MAP spokesperson Dr Carrie Ruxton, a registered dietician, points out: "Other studies have found that the benefits attributed to the vegetarian lifestyle are linked to increased levels of physical activity, no smoking and little alcohol, as well as positive dietary attributes such as more fruit, vegetables, beans and pulses.

"There's no reason why meat eaters couldn't access these benefits too if they also ate high quality, lean red meats."

Ruxton says that while meat is indeed higher in saturated fats and lower in the healthier omega-6 polyunsaturated fatty acids, many vegetarians continue to eat cheese, butter and cream which are all high in saturated fat.

While vegan diets, which contain no animal products at all, tend to be low in all fats, Ruxton points out that opportunities for getting enough vitamin B12 and B6, iron, vitamin D and omega-3 fatty acids are all reduced, as these nutrients are mainly found in animal products.

Ruxton admits that vegetarian diets are perfectly healthy as long as a variety of foods are eaten, but warns it's harder to reach certain recommended nutrient intakes, although this can sometimes be overcome by taking a supplement or consuming vitamin C-rich foods to boost iron absorption.
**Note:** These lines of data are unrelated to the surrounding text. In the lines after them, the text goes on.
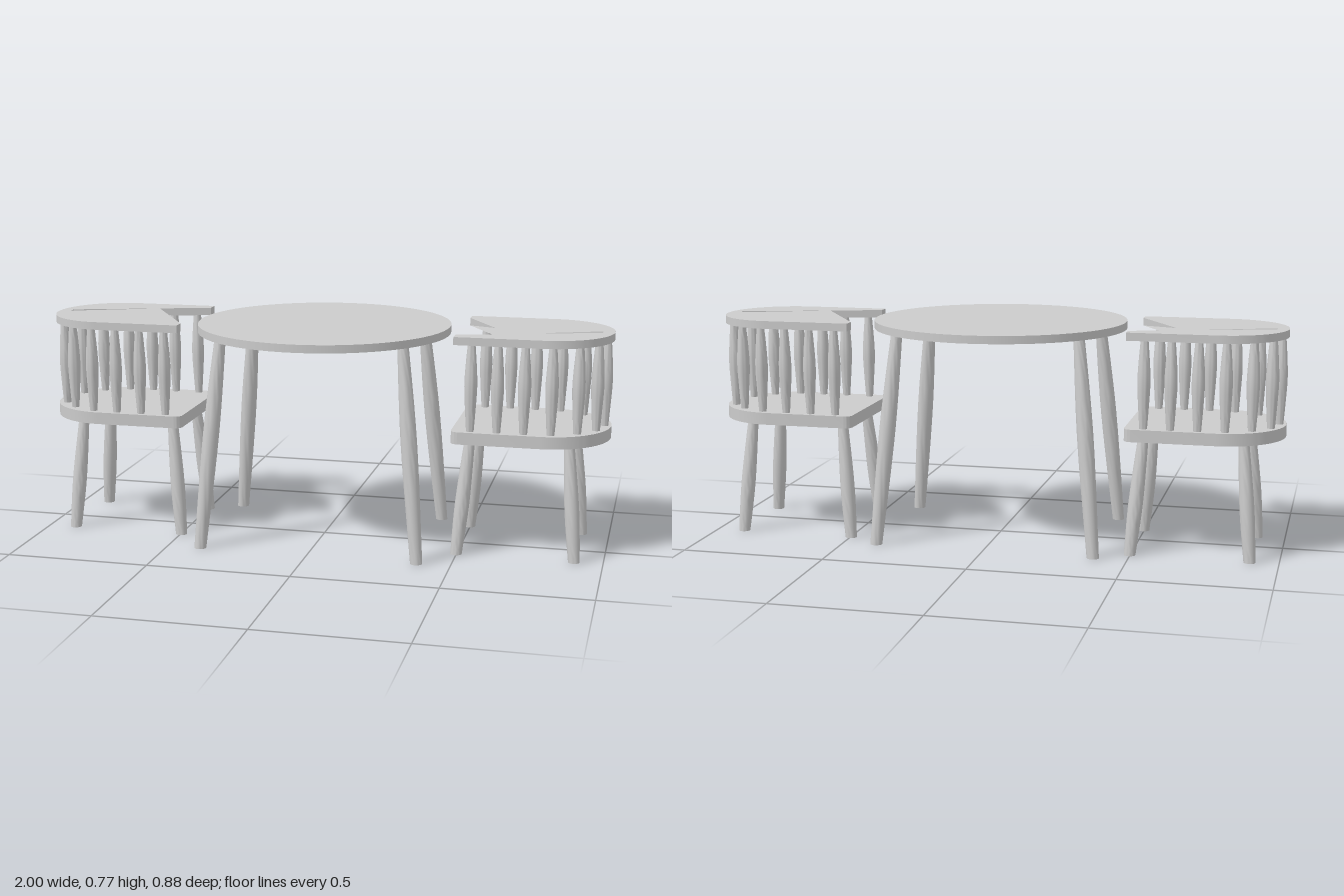
import * as THREE from 'three';
import { toCreasedNormals } from 'three/addons/utils/BufferGeometryUtils.js';

const material = new THREE.MeshStandardMaterial({ color: 0xcccccc });
const thin = new THREE.MeshStandardMaterial({ color: 0xcccccc, side: THREE.DoubleSide });

function add(parent, name, geometry, mat = material) {
  const mesh = new THREE.Mesh(geometry, mat);
  mesh.name = name;
  parent.add(mesh);
}

// Turned post from foot [x, z] to head [x, z]; its ends stay horizontal
function post(foot, head, y0, y1, radii) {
  const h = y1 - y0;
  const curve = new THREE.SplineCurve(radii.map(([t, r]) => new THREE.Vector2(r, t * h)));
  const profile = [new THREE.Vector2(0, 0), ...curve.getPoints(12), new THREE.Vector2(0, h)];
  const g = new THREE.LatheGeometry(profile, 20);
  const p = g.attributes.position;
  for (let i = 0; i < p.count; i++) {
    const t = p.getY(i) / h;
    p.setXYZ(i,
      p.getX(i) + THREE.MathUtils.lerp(foot[0], head[0], t),
      p.getY(i) + y0,
      p.getZ(i) + THREE.MathUtils.lerp(foot[1], head[1], t));
  }
  return toCreasedNormals(g, 0.7);
}

// Flat board from a plan outline (x, z), between two heights
function board(shape, bottom, top) {
  const g = new THREE.ExtrudeGeometry(shape, { depth: top - bottom, bevelEnabled: false, curveSegments: 32 });
  g.rotateX(Math.PI / 2).translate(0, top, 0);
  return toCreasedNormals(g, 0.5);
}

const legRadii = [[0, 0.02], [0.45, 0.025], [1, 0.018]];
const tableLegRadii = [[0, 0.021], [0.55, 0.028], [1, 0.019]];
const spindleRadii = [[0, 0.013], [0.25, 0.018], [0.52, 0.022], [0.75, 0.019], [1, 0.013]];

function createTable() {
  const table = new THREE.Group();
  table.name = 'table';
  add(table, 'tableTop', new THREE.CylinderGeometry(0.442, 0.442, 0.027, 64).translate(0, 0.7545, 0));
  for (const sx of [-1, 1]) for (const sz of [-1, 1]) {
    add(table, 'tableLeg', post([sx * 0.383, sz * 0.27], [sx * 0.317, sz * 0.208], 0, 0.742, tableLegRadii));
  }
  return table;
}

function createChair() {
  const chair = new THREE.Group();
  chair.name = 'chair';

  // Seat with a round back and softened front corners
  const seat = new THREE.Shape();
  seat.moveTo(0.505, -0.22);
  seat.lineTo(0.78, -0.22);
  seat.absarc(0.78, 0, 0.22, -Math.PI / 2, Math.PI / 2);
  seat.lineTo(0.505, 0.22);
  seat.quadraticCurveTo(0.476, 0.22, 0.476, 0.19);
  seat.lineTo(0.476, -0.19);
  seat.quadraticCurveTo(0.476, -0.22, 0.505, -0.22);
  add(chair, 'seat', board(seat, 0.402, 0.444));

  // Wraparound top rail with a V-shaped inner edge
  const rail = new THREE.Shape();
  rail.moveTo(0.482, -0.22);
  rail.lineTo(0.78, -0.22);
  rail.absarc(0.78, 0, 0.22, -Math.PI / 2, Math.PI / 2);
  rail.lineTo(0.482, 0.22);
  rail.lineTo(0.482, 0.175);
  rail.lineTo(0.96, 0.025);
  rail.lineTo(0.96, -0.005);
  rail.lineTo(0.482, -0.175);
  rail.closePath();
  add(chair, 'topRail', board(rail, 0.741, 0.768));

  // Thin web across the rail, on its upper and lower faces
  const web = new THREE.Shape([[0.96, -0.005], [0.66, 0.119], [0.482, -0.175]].map(c => new THREE.Vector2(...c)));
  for (const y of [0.741, 0.768]) {
    add(chair, 'railWeb', new THREE.ShapeGeometry(web).rotateX(Math.PI / 2).translate(0, y, 0), thin);
  }

  // Spindles around the sides and back
  const spots = [[0.54, 0.192], [0.63, 0.194], [0.72, 0.194], [0.81, 0.188], [0.895, 0.147], [0.953, 0.083], [0.976, 0]];
  for (const [x, z] of spots) {
    for (const s of z ? [-1, 1] : [1]) {
      add(chair, 'spindle', post([x, s * z], [x, s * z], 0.443, 0.742, spindleRadii));
    }
  }

  // Splayed legs
  for (const [foot, head] of [[0.498, 0.533], [0.902, 0.869]]) for (const s of [-1, 1]) {
    add(chair, 'chairLeg', post([foot, s * 0.167], [head, s * 0.133], 0, 0.404, legRadii));
  }
  return chair;
}

export function createModel() {
  const model = new THREE.Group();
  model.name = 'tableAndChairs';
  model.add(createTable());
  // Two chairs facing each other across the table
  for (const turn of [0, Math.PI]) {
    const chair = createChair();
    chair.rotation.y = turn;
    chair.position.z = -0.035;
    model.add(chair);
  }
  return model;
}
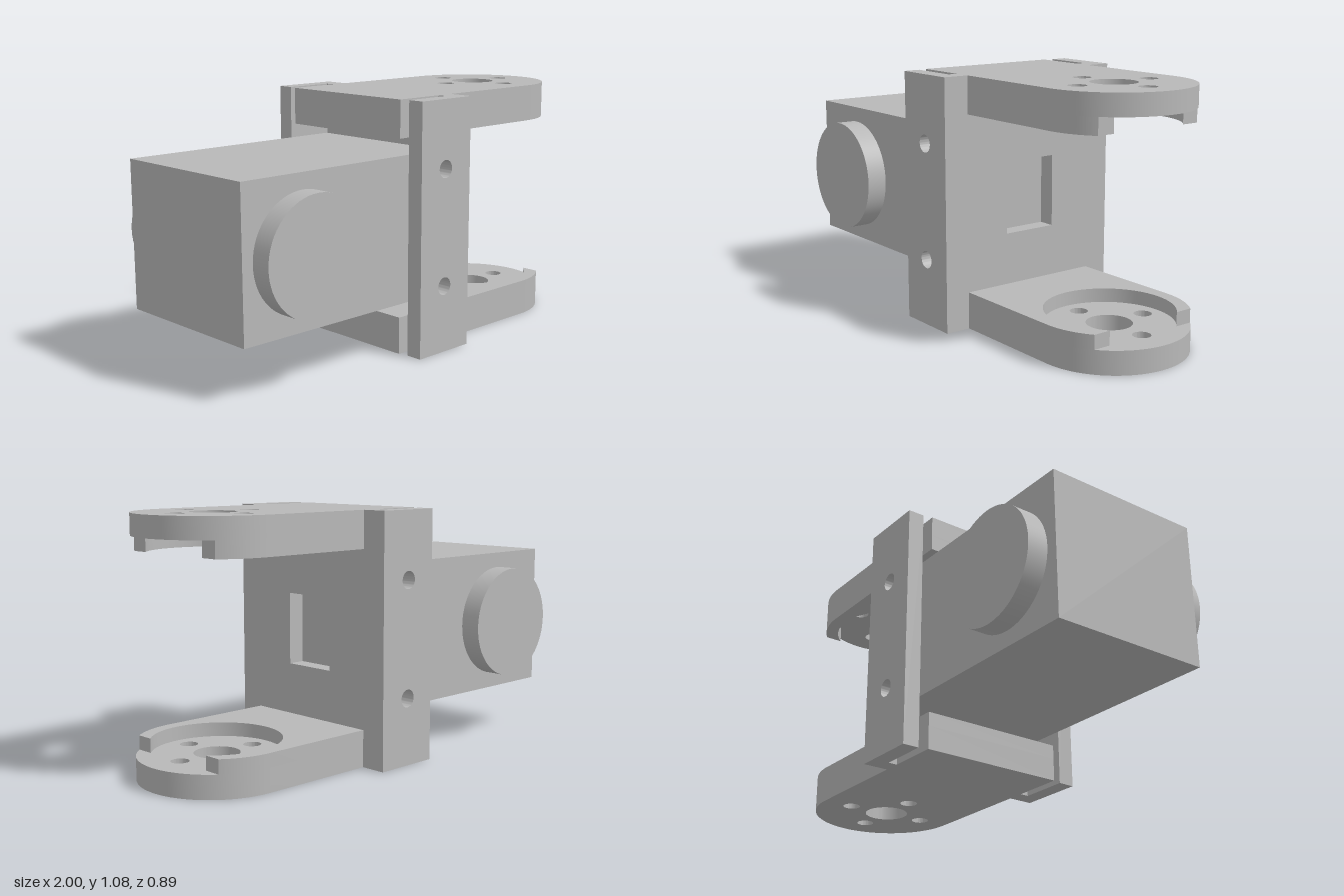
import * as THREE from 'three';
import { toCreasedNormals } from 'three/addons/utils/BufferGeometryUtils.js';

const HEIGHT = 1.08;
const ARM_HALF = 0.327;   // half width and end radius of an arm
const PIVOT_X = 0.67;     // centre of the rounded arm end
const STEP_X = 0.87;      // where the thick layer of an arm stops
const RECESS_R = 0.27;

const gray = new THREE.MeshStandardMaterial({ color: 0xb8b8b8 });
gray.name = 'gray';

function mesh(name, geometry, parent) {
  const m = new THREE.Mesh(geometry, gray);
  m.name = name;
  parent.add(m);
  return m;
}

function extrude(shape, depth) {
  const g = new THREE.ExtrudeGeometry(shape, { depth, bevelEnabled: false, curveSegments: 40 });
  return toCreasedNormals(g, 0.5);
}

function polygon(points) {
  return new THREE.Shape(points.map(([x, y]) => new THREE.Vector2(x, y)));
}

function addHole(shape, x, y, r) {
  const hole = new THREE.Path();
  hole.absarc(x, y, r, 0, Math.PI * 2, true);
  shape.holes.push(hole);
}

// Thin outer layer of an arm: rounded end, horn hole and four screw holes
function armPlateShape() {
  const s = new THREE.Shape();
  s.moveTo(-0.155, -ARM_HALF);
  s.lineTo(PIVOT_X, -ARM_HALF);
  s.absarc(PIVOT_X, 0, ARM_HALF, -Math.PI / 2, Math.PI / 2, false);
  s.lineTo(-0.155, ARM_HALF);
  s.closePath();
  addHole(s, PIVOT_X, 0, 0.096);
  for (let i = 0; i < 4; i++) {
    const a = i * Math.PI / 2;
    addHole(s, PIVOT_X + 0.188 * Math.cos(a), 0.188 * Math.sin(a), 0.038);
  }
  return s;
}

// Inner layer of an arm: cut straight across, with a round recess open to the end
function armRimShape() {
  const dx = STEP_X - PIVOT_X;
  const outer = Math.acos(dx / ARM_HALF);
  const inner = Math.acos(dx / RECESS_R);
  const s = new THREE.Shape();
  s.moveTo(-0.155, -ARM_HALF);
  s.lineTo(PIVOT_X, -ARM_HALF);
  s.absarc(PIVOT_X, 0, ARM_HALF, -Math.PI / 2, -outer, false);
  s.absarc(PIVOT_X, 0, RECESS_R, -inner, inner, true);
  s.absarc(PIVOT_X, 0, ARM_HALF, outer, Math.PI / 2, false);
  s.lineTo(-0.155, ARM_HALF);
  s.closePath();
  return s;
}

// Lay a plan shape flat, with its upper face at the given height
function flat(shape, depth, top) {
  return extrude(shape, depth).rotateX(Math.PI / 2).translate(0, top, 0);
}

export function createModel() {
  const model = new THREE.Group();
  model.name = 'servoBracket';

  // Motor body with a round boss on each side
  const motor = new THREE.Group();
  motor.name = 'motor';
  model.add(motor);
  mesh('motorBody', new THREE.BoxGeometry(1.06, 0.625, 0.71), motor).position.set(-0.47, 0.5425, 0);
  for (const side of [1, -1]) {
    const boss = mesh('motorBoss', new THREE.CylinderGeometry(0.246, 0.246, 0.09, 64), motor);
    boss.rotation.x = Math.PI / 2;
    boss.position.set(-0.705, 0.542, side * 0.4);
  }

  const bracket = new THREE.Group();
  bracket.name = 'bracket';
  model.add(bracket);

  // Arms, recessed on the faces turned towards each other
  const plate = armPlateShape();
  const rim = armRimShape();
  mesh('lowerArmPlate', flat(plate, 0.1, 0.1), bracket);
  mesh('lowerArmRim', flat(rim, 0.06, 0.16), bracket);
  mesh('upperArmPlate', flat(plate, 0.09, HEIGHT), bracket);
  mesh('upperArmRim', flat(rim, 0.07, 0.99), bracket);

  // Cross wall between the arms, notched around them, with a square window
  const w = 0.367, a = ARM_HALF;
  const wall = polygon([
    [-w, 0], [-a, 0], [-a, 0.16], [a, 0.16], [a, 0], [w, 0],
    [w, HEIGHT], [a, HEIGHT], [a, 0.92], [-a, 0.92], [-a, HEIGHT], [-w, HEIGHT],
  ]);
  wall.holes.push(polygon([[-0.125, 0.385], [-0.125, 0.7], [0.125, 0.7], [0.125, 0.385]]));
  mesh('crossWall', extrude(wall, 0.075).rotateY(Math.PI / 2).translate(0.075, 0, 0), bracket);

  // Side flanges with two screw holes, standing clear of the motor and arms
  const flange = polygon([[-0.145, 0], [0.15, 0], [0.15, HEIGHT], [-0.145, HEIGHT]]);
  addHole(flange, 0, 0.29, 0.038);
  addHole(flange, 0, 0.79, 0.038);
  for (const z of [w, -0.44]) {
    mesh('sideFlange', extrude(flange, 0.073).translate(0, 0, z), bracket);
  }

  return model;
}
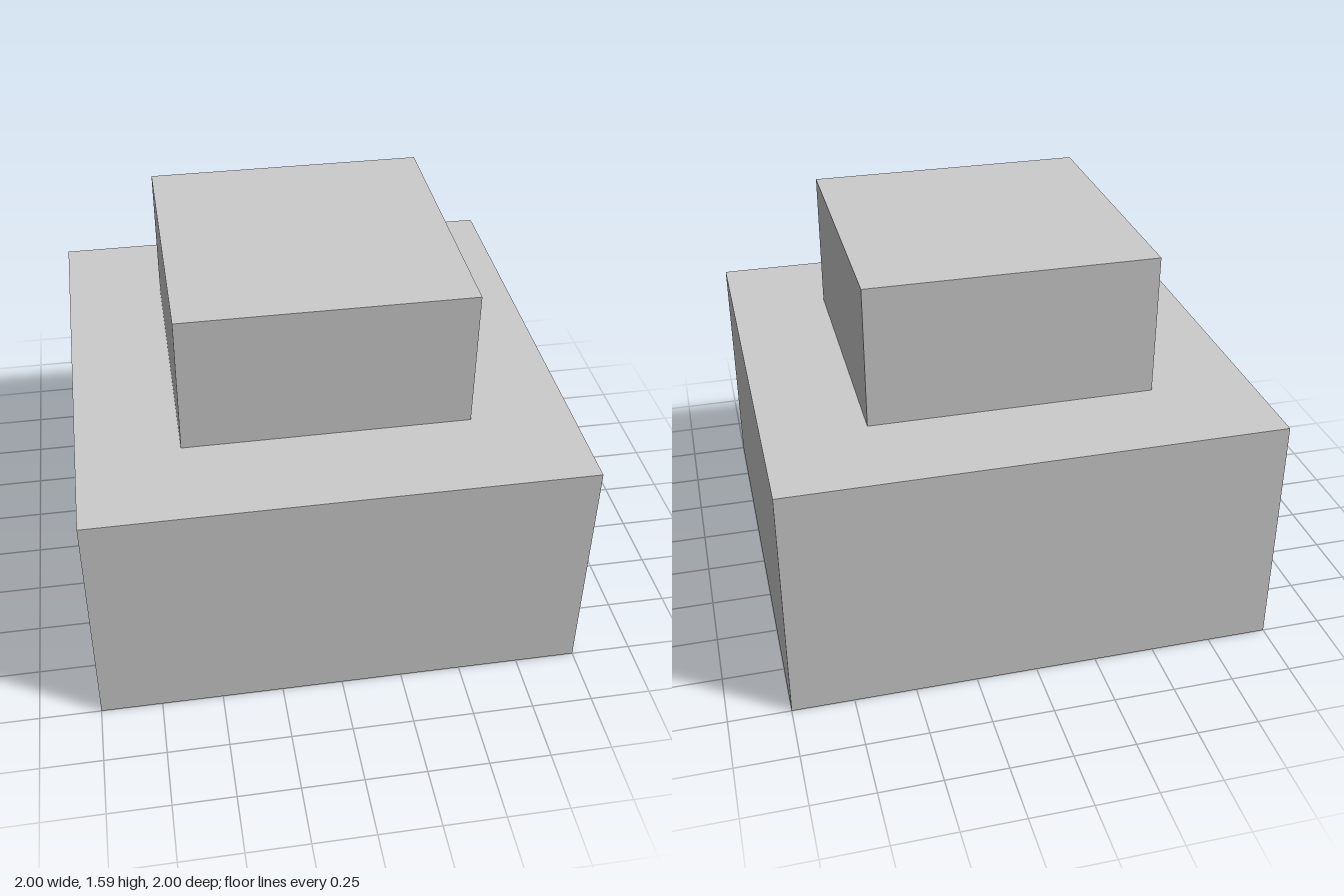
import * as THREE from 'three';

const material = new THREE.MeshStandardMaterial({ color: 0xcccccc, flatShading: true });

// Square block standing on the given height
function block(name, width, height, bottom) {
  const mesh = new THREE.Mesh(new THREE.BoxGeometry(width, height, width), material);
  mesh.name = name;
  mesh.position.y = bottom + height / 2;
  return mesh;
}

export function createModel() {
  const model = new THREE.Group();
  model.name = 'steppedBlock';

  // Wide lower tier and the smaller tier centred on it
  model.add(block('lowerBlock', 2, 1, 0));
  model.add(block('upperBlock', 1.172, 0.586, 1));

  return model;
}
She adds: "Vegetarian diets are a lifestyle choice and aren't necessary for optimal health.

"Moderate amounts of lean red meat can be enjoyed within a diet which is also rich in fruit, vegetables, beans, pulses and oily fish. This way you get the best of both worlds."

Healthy balanced diet British Dietetic Association spokesperson Helen Bond says that while research shows the benefits of vegetarianism, everyone should be trying to eat a healthy balanced diet, and that can include both meat and non-meat.

"We know fruits and vegetables are associated with lower risk of lots of diseases including cancer and heart disease," she says.

"But I don't think meat is bad, it's just a question of what meat you're choosing."

The Department of Health recommends adults should eat no more than 70g of cooked red or processed meat a day - equivalent to three rashers of bacon or three slices of thin ham.

"Red meat is still important for iron - it's much better absorbed from red meat - zinc, selenium, B vitamins and vitamin D," explains Bond.

"My advice would be to cut down on processed meat, and follow the Department of Health guidelines on red meat.

"Go for leaner cuts, and if you can see fat on it, cut it off."

She says that if a balanced diet is eaten, the risk of vitamin and mineral deficiencies should be no greater for vegetarians than for meat eaters.

And she advises that supplements should only be taken if they're really needed, pointing out that nutrients from food are much better absorbed than those from supplements.

"Overall, a healthy balanced diet is what's important, whether that includes meat or not," she stresses.

"Just be aware that you're eating from the right food groups, as outlined in the eatwell plate."